** Opening Exercise materials block **

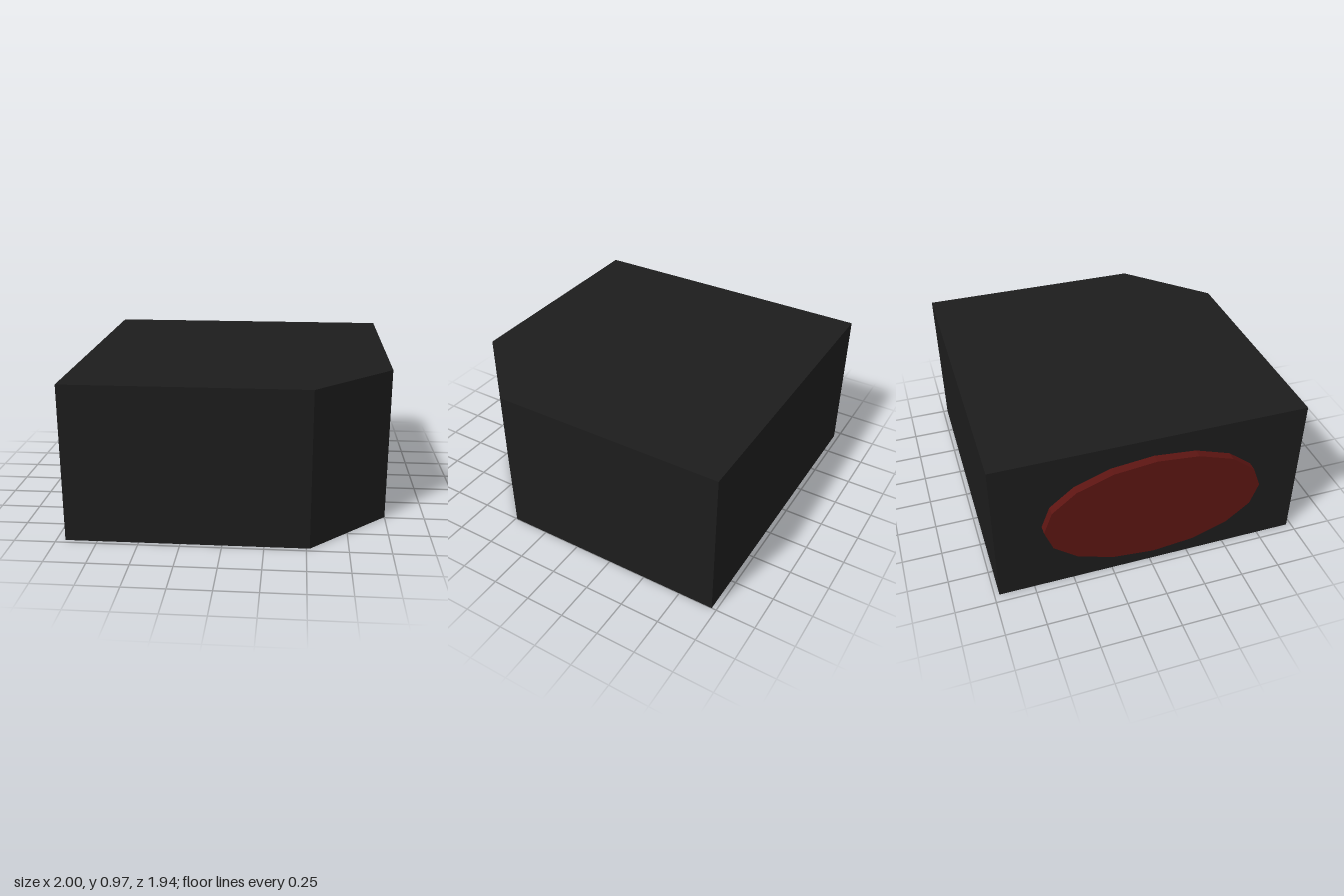
import * as THREE from 'three';

export function createModel() {
  const model = new THREE.Group();
  const height = 0.97, left = -0.945, half = 0.97;

  // Block with one bevelled front corner, extruded upwards
  const plan = new THREE.Shape([
    [left, -half], [0.52, -half], [1, -0.49], [1, half], [left, half],
  ].map(([x, y]) => new THREE.Vector2(x, y)));
  const blockGeometry = new THREE.ExtrudeGeometry(plan, { depth: height, bevelEnabled: false });
  blockGeometry.rotateX(-Math.PI / 2);
  const block = new THREE.Mesh(
    blockGeometry,
    new THREE.MeshStandardMaterial({ color: 0x1c1c1c, flatShading: true }),
  );
  block.name = 'block';
  model.add(block);

  // Faceted oval plate on the side face
  const plateGeometry = new THREE.CylinderGeometry(1, 1, 0.055, 16);
  plateGeometry.rotateZ(Math.PI / 2);
  plateGeometry.scale(1, 0.363, 0.683);
  const plate = new THREE.Mesh(
    plateGeometry,
    new THREE.MeshStandardMaterial({ color: 0x5c1512, flatShading: true }),
  );
  plate.position.set(-0.9725, 0.487, 0);
  plate.name = 'ovalPlate';
  model.add(plate);

  return model;
}
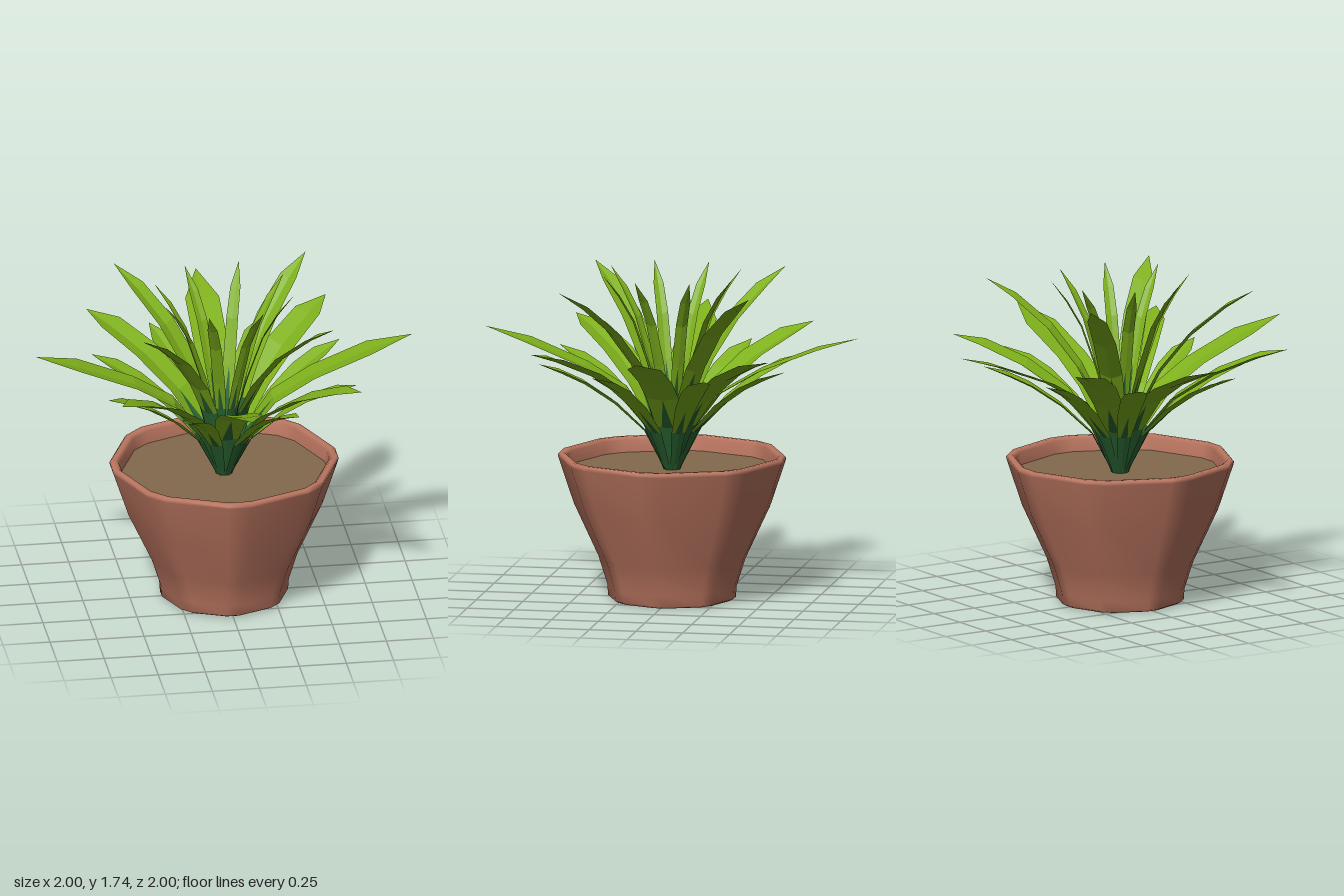
import * as THREE from 'three';
import { mergeVertices } from 'three/addons/utils/BufferGeometryUtils.js';

const material = (name, color, side = THREE.FrontSide) => {
  const m = new THREE.MeshStandardMaterial({ color, side });
  m.name = name;
  return m;
};

// Leaf rows run from root to tip: [distance from the axis, height, half width]
const leafKinds = [
  { name: 'longLeaf', angles: [0], fold: 0.12,
    rows: [[0.035, 0.68, 0.025], [0.13, 0.93, 0.06], [0.26, 1.1, 0.088], [0.47, 1.225, 0.09], [0.77, 1.345, 0.09], [1, 1.42, 0]] },
  { name: 'diagonalLeaf', angles: [45], fold: 0.28,
    rows: [[0.035, 0.68, 0.025], [0.15, 0.93, 0.055], [0.29, 1.09, 0.08], [0.51, 1.235, 0.09], [0.74, 1.335, 0.08], [0.9, 1.39, 0]] },
  { name: 'lowLeaf', angles: [24.5, -24.5], fold: 0.28,
    rows: [[0.035, 0.68, 0.018], [0.15, 0.9, 0.038], [0.31, 1.05, 0.058], [0.47, 1.16, 0.066], [0.6, 1.225, 0.06], [0.725, 1.28, 0]] },
  { name: 'upperLeaf', angles: [45], fold: 0.35,
    rows: [[0.015, 0.68, 0.025], [0.13, 1.07, 0.055], [0.22, 1.24, 0.062], [0.38, 1.44, 0.062], [0.57, 1.6, 0.052], [0.72, 1.7, 0]] },
  { name: 'innerLeaf', angles: [-20.5, 25], fold: 0.45,
    rows: [[0, 0.68, 0.018], [0.08, 1.08, 0.028], [0.13, 1.25, 0.033], [0.21, 1.48, 0.031], [0.29, 1.62, 0.027], [0.375, 1.74, 0]] },
];

// Folded blade along +x; returns the dark root and the bright blade
function leafGeometries({ rows, fold }) {
  const across = [-1, -0.5, 0, 0.5, 1];
  const grid = rows.map(([r, y, w]) => across.map(u => [r, y + Math.abs(u) * w * fold, u * w]));
  const root = [], blade = [];
  const tri = (list, a, b, c) => list.push(...a, ...b, ...c);
  for (let i = 0; i < rows.length - 1; i++) {
    for (let j = 0; j < 4; j++) {
      const a = grid[i][j], b = grid[i][j + 1], c = grid[i + 1][j + 1], d = grid[i + 1][j];
      const list = i === 0 ? root : blade;
      if (i === rows.length - 2) {
        tri(list, a, b, c);
      } else if (j < 2) {
        // the dark root ends in a central spike
        tri(i === 1 && j === 1 ? root : list, a, b, c);
        tri(list, a, c, d);
      } else {
        tri(i === 1 && j === 2 ? root : list, a, b, d);
        tri(list, b, c, d);
      }
    }
  }
  return [root, blade].map(points => {
    const g = new THREE.BufferGeometry();
    g.setAttribute('position', new THREE.Float32BufferAttribute(points, 3));
    g.computeVertexNormals();
    return g;
  });
}

// Lathe with eight flat sides and narrow softened corners
function octagonLathe(profile) {
  const lathe = new THREE.LatheGeometry(profile.map(([x, y]) => new THREE.Vector2(x, y)), 16);
  const p = lathe.attributes.position;
  for (let i = 0; i < p.count; i++) {
    const step = Math.floor(i / profile.length) % 16;
    const corner = Math.floor(step / 2) * 45 + (step % 2 ? 6 : -6);
    const angle = THREE.MathUtils.degToRad(corner);
    const radius = profile[i % profile.length][0];
    p.setX(i, radius * Math.sin(angle));
    p.setZ(i, radius * Math.cos(angle));
  }
  lathe.deleteAttribute('uv');
  lathe.deleteAttribute('normal');
  const g = mergeVertices(lathe);
  g.computeVertexNormals();
  return g;
}

export function createModel() {
  const model = new THREE.Group();
  model.name = 'pottedPlant';
  const terracotta = material('terracotta', 0xbb7660);
  const soilBrown = material('soilBrown', 0x82694c);
  const leafGreen = material('leafGreen', 0x7eb01c, THREE.DoubleSide);
  const rootGreen = material('rootGreen', 0x2a6432, THREE.DoubleSide);

  const add = (name, geometry, mat, parent = model) => {
    const mesh = new THREE.Mesh(geometry, mat);
    mesh.name = name;
    parent.add(mesh);
  };

  // Eight-sided pot with a soft rim and a hollow top
  add('pot', octagonLathe([
    [0, 0], [0.315, 0], [0.337, 0.012], [0.341, 0.07], [0.388, 0.22], [0.518, 0.5],
    [0.6, 0.745], [0.603, 0.76], [0.593, 0.77], [0.57, 0.77], [0.553, 0.755], [0.545, 0.67],
  ]), terracotta);

  // Soil surface
  add('soil', octagonLathe([[0.55, 0.69], [0, 0.69]]), soilBrown);

  // Leaves, each kind repeated around the four quarters
  for (const kind of leafKinds) {
    const [rootGeometry, bladeGeometry] = leafGeometries(kind);
    for (let quarter = 0; quarter < 4; quarter++) {
      for (const angle of kind.angles) {
        const leaf = new THREE.Group();
        leaf.name = kind.name;
        leaf.rotation.y = THREE.MathUtils.degToRad(angle + quarter * 90);
        add('leafRoot', rootGeometry, rootGreen, leaf);
        add('leafBlade', bladeGeometry, leafGreen, leaf);
        model.add(leaf);
      }
    }
  }
  return model;
}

** Closing Exercise materials block **

• _Exercise_: Return, with no change at all, every line in the entries above from the line containing "narrow softened corners" through the line containing "const radius = profile[i".

• _Answer_:
// Lathe with eight flat sides and narrow softened corners
function octagonLathe(profile) {
  const lathe = new THREE.LatheGeometry(profile.map(([x, y]) => new THREE.Vector2(x, y)), 16);
  const p = lathe.attributes.position;
  for (let i = 0; i < p.count; i++) {
    const step = Math.floor(i / profile.length) % 16;
    const corner = Math.floor(step / 2) * 45 + (step % 2 ? 6 : -6);
    const angle = THREE.MathUtils.degToRad(corner);
    const radius = profile[i % profile.length][0];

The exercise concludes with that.